- SB 202 requires all voters to provide a driver’s license or a free state ID card number to request and submit an absentee ballot. This would replace the cumbersome signature match process, thereby significantly streamlining – and securing – absentee ballot verification and tabulation. Every Georgia voter must already present some form of photo ID to vote in-person.
- For the first time ballot drop boxes – which were not available to Georgia voters prior to the COVID-19 pandemic – are mandated in every county, while also ensuring all drop boxes are secured around the clock.
- SB 202 protects polling locations from electioneering by private individuals. Within 150 feet of the precinct, election officials may provide water at stations. Beyond 150 feet, as previous Georgia law allowed, private individuals may campaign and provide food and water for voters.
- It also requires local election officials to continue tabulating votes until counting is complete and mandates the use of security paper to ensure complete authentication of ballots.
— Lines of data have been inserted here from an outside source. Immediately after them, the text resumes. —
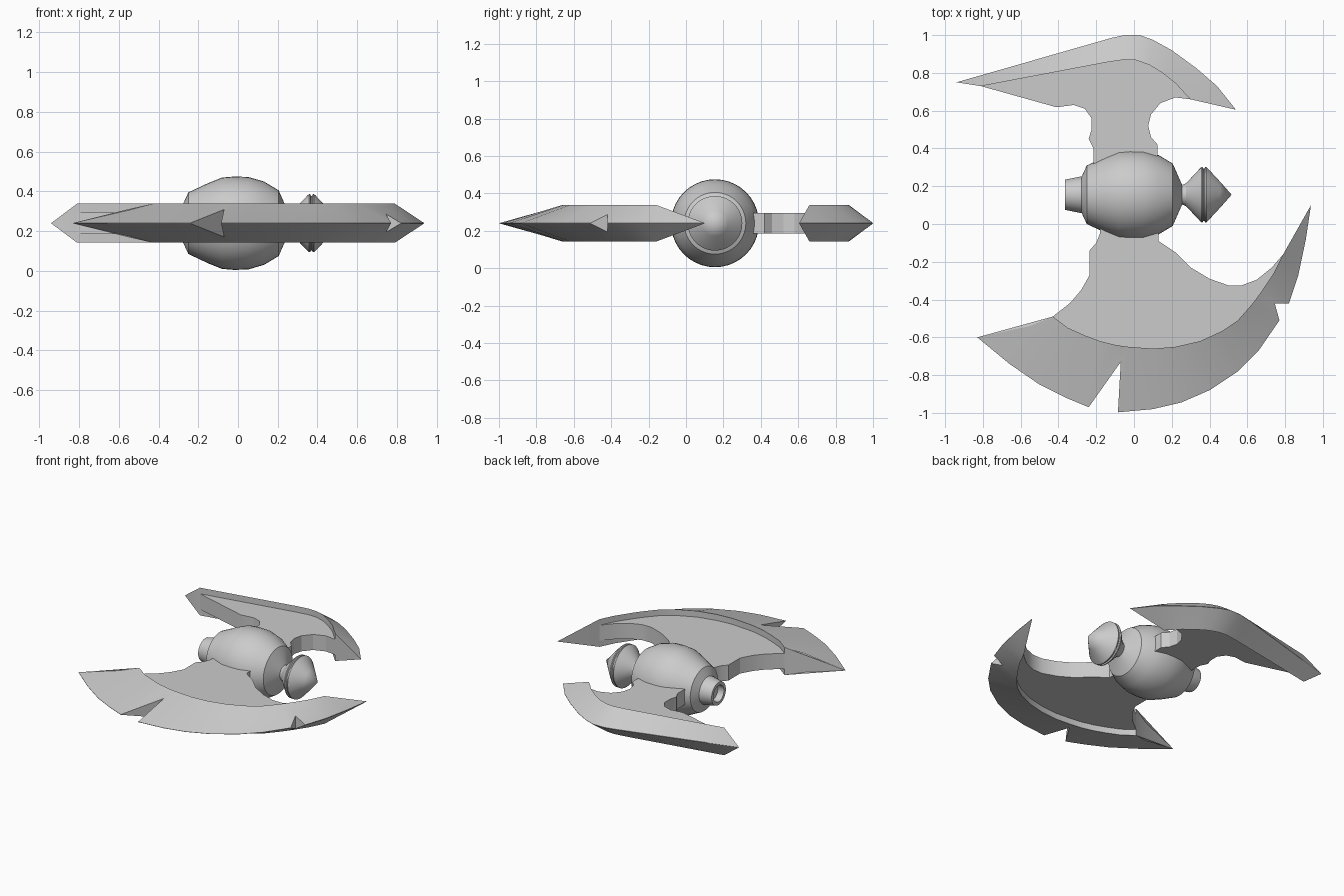
import bpy, bmesh, math

if "Cube" in bpy.data.objects:
    bpy.data.objects.remove(bpy.data.objects["Cube"])

ZC = 0.24      # middle plane of the blades
YC = 0.155     # axis of the turned body
PLATE = 0.055  # half thickness of the inner plates
RIM = 0.098    # half thickness at the root of the cutting bevel


def finish(name, bm, angle):
    bmesh.ops.remove_doubles(bm, verts=bm.verts, dist=1e-4)
    bmesh.ops.recalc_face_normals(bm, faces=bm.faces)
    me = bpy.data.meshes.new(name)
    bm.to_mesh(me)
    bm.free()
    ob = bpy.data.objects.new(name, me)
    bpy.context.collection.objects.link(ob)
    bpy.ops.object.select_all(action='DESELECT')
    ob.select_set(True)
    bpy.context.view_layer.objects.active = ob
    bpy.ops.object.shade_smooth_by_angle(angle=math.radians(angle))
    return ob


def turned(name, profile, segments=40):
    """Revolve (x, radius) points around the horizontal x axis."""
    bm = bmesh.new()
    vs = [bm.verts.new((x, YC, ZC + r)) for x, r in profile]
    es = [bm.edges.new(p) for p in zip(vs, vs[1:])]
    bmesh.ops.spin(bm, geom=vs + es, cent=(0, YC, ZC), axis=(1, 0, 0),
                   angle=math.tau, steps=segments)
    return finish(name, bm, 22)


def plate(name, outline):
    """Flat slab from an xy outline."""
    bm = bmesh.new()
    f = bm.faces.new([bm.verts.new((x, y, ZC - PLATE)) for x, y in outline])
    r = bmesh.ops.extrude_face_region(bm, geom=[f])
    top = [v for v in r['geom'] if isinstance(v, bmesh.types.BMVert)]
    bmesh.ops.translate(bm, verts=top, vec=(0, 0, 2 * PLATE))
    return finish(name, bm, 25)


def bevel_blade(name, sections):
    """Wedge swept through (root x, y, edge x, y, edge half height)."""
    bm = bmesh.new()
    rings = []
    for ix, iy, ox, oy, h in sections:
        rings.append([bm.verts.new(p) for p in (
            (ix, iy, ZC - RIM), (ix, iy, ZC + RIM),
            (ox, oy, ZC + h + 0.001), (ox, oy, ZC - h - 0.001))])
    for a, b in zip(rings, rings[1:]):
        for i in range(4):
            j = (i + 1) % 4
            bm.faces.new((a[i], a[j], b[j], b[i]))
    bm.faces.new(rings[0])
    bm.faces.new(rings[-1])
    bmesh.ops.triangulate(bm, faces=bm.faces)
    return finish(name, bm, 25)


# Turned socket, pointed knob and hollow stub
turned("socket_body", [
    (-0.28, 0), (-0.28, 0.09), (-0.25, 0.155), (-0.15, 0.202), (-0.08, 0.23),
    (-0.02, 0.235), (0.05, 0.233), (0.13, 0.21), (0.205, 0.165),
    (0.26, 0.04), (0.26, 0)])
turned("pointed_knob", [
    (0.24, 0), (0.25, 0.05), (0.275, 0.06), (0.35, 0.14), (0.357, 0.146),
    (0.363, 0.146), (0.367, 0.138), (0.373, 0.138), (0.377, 0.146),
    (0.383, 0.146), (0.39, 0.14), (0.455, 0.07), (0.517, 0.0)])
turned("hollow_stub", [
    (-0.27, 0.0), (-0.27, 0.096), (-0.285, 0.096), (-0.365, 0.08),
    (-0.365, 0.058), (-0.32, 0.055), (-0.32, 0.0)])

# Large front blade: wedge with two notches
large = [
    (-.43, -.49, -.55, -.54, .07), (-.43, -.49, -.83, -.60, 0),
    (-.35, -.55, -.66, -.74, 0), (-.26, -.59, -.50, -.85, 0),
    (-.18, -.62, -.36, -.92, 0), (-.10, -.64, -.24, -.97, 0),
    (-.07, -.645, -.07, -.73, .068), (-.03, -.65, -.085, -.997, 0),
    (.10, -.66, .10, -.98, 0), (.22, -.65, .25, -.945, 0),
    (.35, -.62, .40, -.88, 0), (.47, -.565, .55, -.78, 0),
    (.55, -.51, .66, -.67, 0), (.62, -.43, .77, -.51, 0),
    (.64, -.405, .745, -.42, .045), (.68, -.35, .82, -.42, 0),
    (.74, -.26, .87, -.27, 0), (.79, -.16, .91, -.08, 0),
    (.79, -.16, .937, .10, 0)]
bevel_blade("large_blade_edge", large)
plate("large_blade_plate",
      [(-.18, .1), (-.18, -.05), (-.20, -.10), (-.235, -.14), (-.235, -.27),
       (-.28, -.35), (-.34, -.42)]
      + [s[:2] for s in large[1:-1]]
      + [(.73, -.23), (.65, -.295), (.57, -.325), (.50, -.325), (.40, -.29),
         (.30, -.23), (.22, -.15), (.13, -.09), (.13, .1)])

# Small rear blade
small = [
    (-.81, .73, -.94, .75, 0), (-.14, .857, -.12, .985, 0),
    (-.05, .87, -.05, 1.0, 0), (.01, .867, .03, 1.0, 0),
    (.08, .843, .10, .975, 0), (.15, .80, .20, .92, 0),
    (.22, .745, .33, .825, 0), (.27, .69, .44, .73, 0),
    (.30, .66, .54, .605, 0)]
bevel_blade("small_blade_edge", small)
plate("small_blade_plate",
      [(-.20, .2), (-.215, .32), (-.215, .40), (-.24, .45), (-.225, .50),
       (-.225, .56), (-.26, .61), (-.32, .63), (-.41, .618)]
      + [s[:2] for s in small]
      + [(.22, .67), (.14, .64), (.09, .58), (.075, .52), (.09, .46),
         (.125, .42), (.125, .2)])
“As you can see, these reforms have nothing to do with ‘voter suppression’ or ‘Jim Crow.’ The Election Integrity Act makes it easy to vote by expanding access to the polls and harder to cheat by ensuring the security of the ballot box,” the governor concluded.